Your task: Among the lines below, take the one holding "obj.select_set(True)", the one holding "bpy.ops.object.shade_smooth_by_angle(angle=radians(25))", and all lines between them. Set them down exactly.
BEGIN
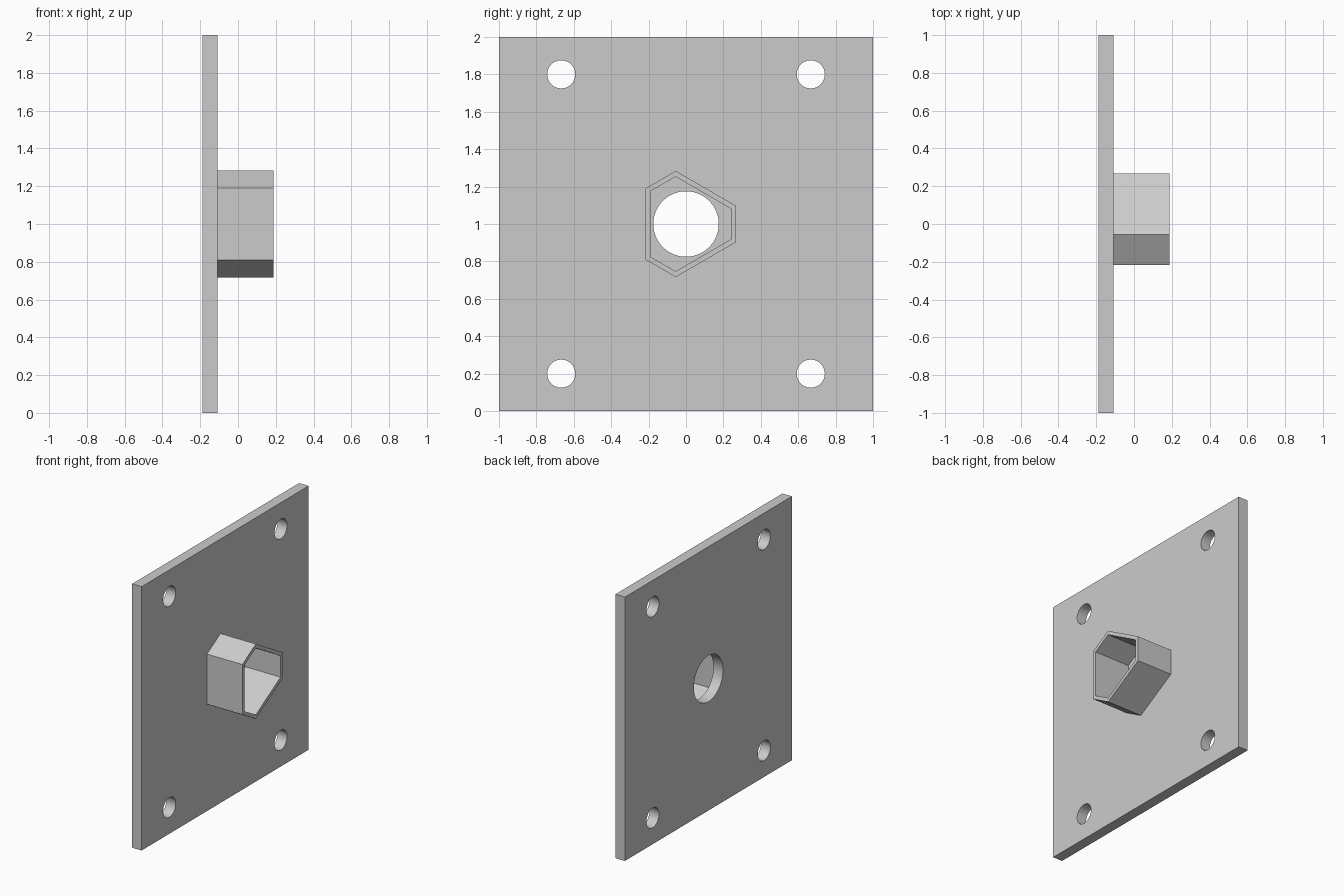
import bpy, bmesh
from math import cos, sin, pi, radians

if "Cube" in bpy.data.objects:
    bpy.data.objects.remove(bpy.data.objects["Cube"], do_unlink=True)

grey = bpy.data.materials.new("light grey")
grey.use_nodes = True
grey.diffuse_color = (0.6, 0.6, 0.6, 1)
grey.node_tree.nodes["Principled BSDF"].inputs["Base Color"].default_value = grey.diffuse_color


def circle(cy, cz, radius, count=48):
    return [(cy + radius * cos(2 * pi * i / count), cz + radius * sin(2 * pi * i / count))
            for i in range(count)]


def mirrored(half):
    """Close a (y, z) half outline by mirroring it below the centre height."""
    return half + [(y, -z) for y, z in reversed(half)]


def extrude_profile(name, loops, x_min, x_max):
    """Extrude an outline with inner holes, given in (y, z), along x."""
    curve = bpy.data.curves.new(name, "CURVE")
    curve.dimensions = "2D"
    curve.fill_mode = "BOTH"
    curve.extrude = (x_max - x_min) / 2
    for loop in loops:
        spline = curve.splines.new("POLY")
        spline.points.add(len(loop) - 1)
        for point, (y, z) in zip(spline.points, loop):
            point.co = (y, z, 0, 1)
        spline.use_cyclic_u = True
    obj = bpy.data.objects.new(name, curve)
    bpy.context.collection.objects.link(obj)
    obj.location = ((x_min + x_max) / 2, 0, 1)
    obj.rotation_euler = (radians(90), 0, radians(90))

    bpy.ops.object.select_all(action="DESELECT")
    obj.select_set(True)
    bpy.context.view_layer.objects.active = obj
    bpy.ops.object.convert(target="MESH")
    obj = bpy.context.object
    bm = bmesh.new()
    bm.from_mesh(obj.data)
    bmesh.ops.remove_doubles(bm, verts=bm.verts, dist=0.0001)
    bmesh.ops.recalc_face_normals(bm, faces=bm.faces)
    bm.to_mesh(obj.data)
    bm.free()
    obj.data.materials.clear()
    obj.data.materials.append(grey)
    bpy.ops.object.shade_smooth_by_angle(angle=radians(25))
    return obj


# Square plate with a central bore and four corner bolt holes
square = mirrored([(-1, 1), (1, 1)])
bolt_holes = [circle(y, z, 0.075) for y in (-0.667, 0.667) for z in (-0.8, 0.8)]
extrude_profile("mounting_plate", [square, circle(0, 0, 0.175)] + bolt_holes, -0.188, -0.108)

# Open six-sided socket standing on the plate around the bore
outer = mirrored([(-0.217, 0.19), (-0.055, 0.284), (0.268, 0.097)])
inner = mirrored([(-0.19, 0.175), (-0.055, 0.253), (0.241, 0.081)])
extrude_profile("socket", [outer, inner], -0.108, 0.188)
END
Result for this task:
    obj.select_set(True)
    bpy.context.view_layer.objects.active = obj
    bpy.ops.object.convert(target="MESH")
    obj = bpy.context.object
    bm = bmesh.new()
    bm.from_mesh(obj.data)
    bmesh.ops.remove_doubles(bm, verts=bm.verts, dist=0.0001)
    bmesh.ops.recalc_face_normals(bm, faces=bm.faces)
    bm.to_mesh(obj.data)
    bm.free()
    obj.data.materials.clear()
    obj.data.materials.append(grey)
    bpy.ops.object.shade_smooth_by_angle(angle=radians(25))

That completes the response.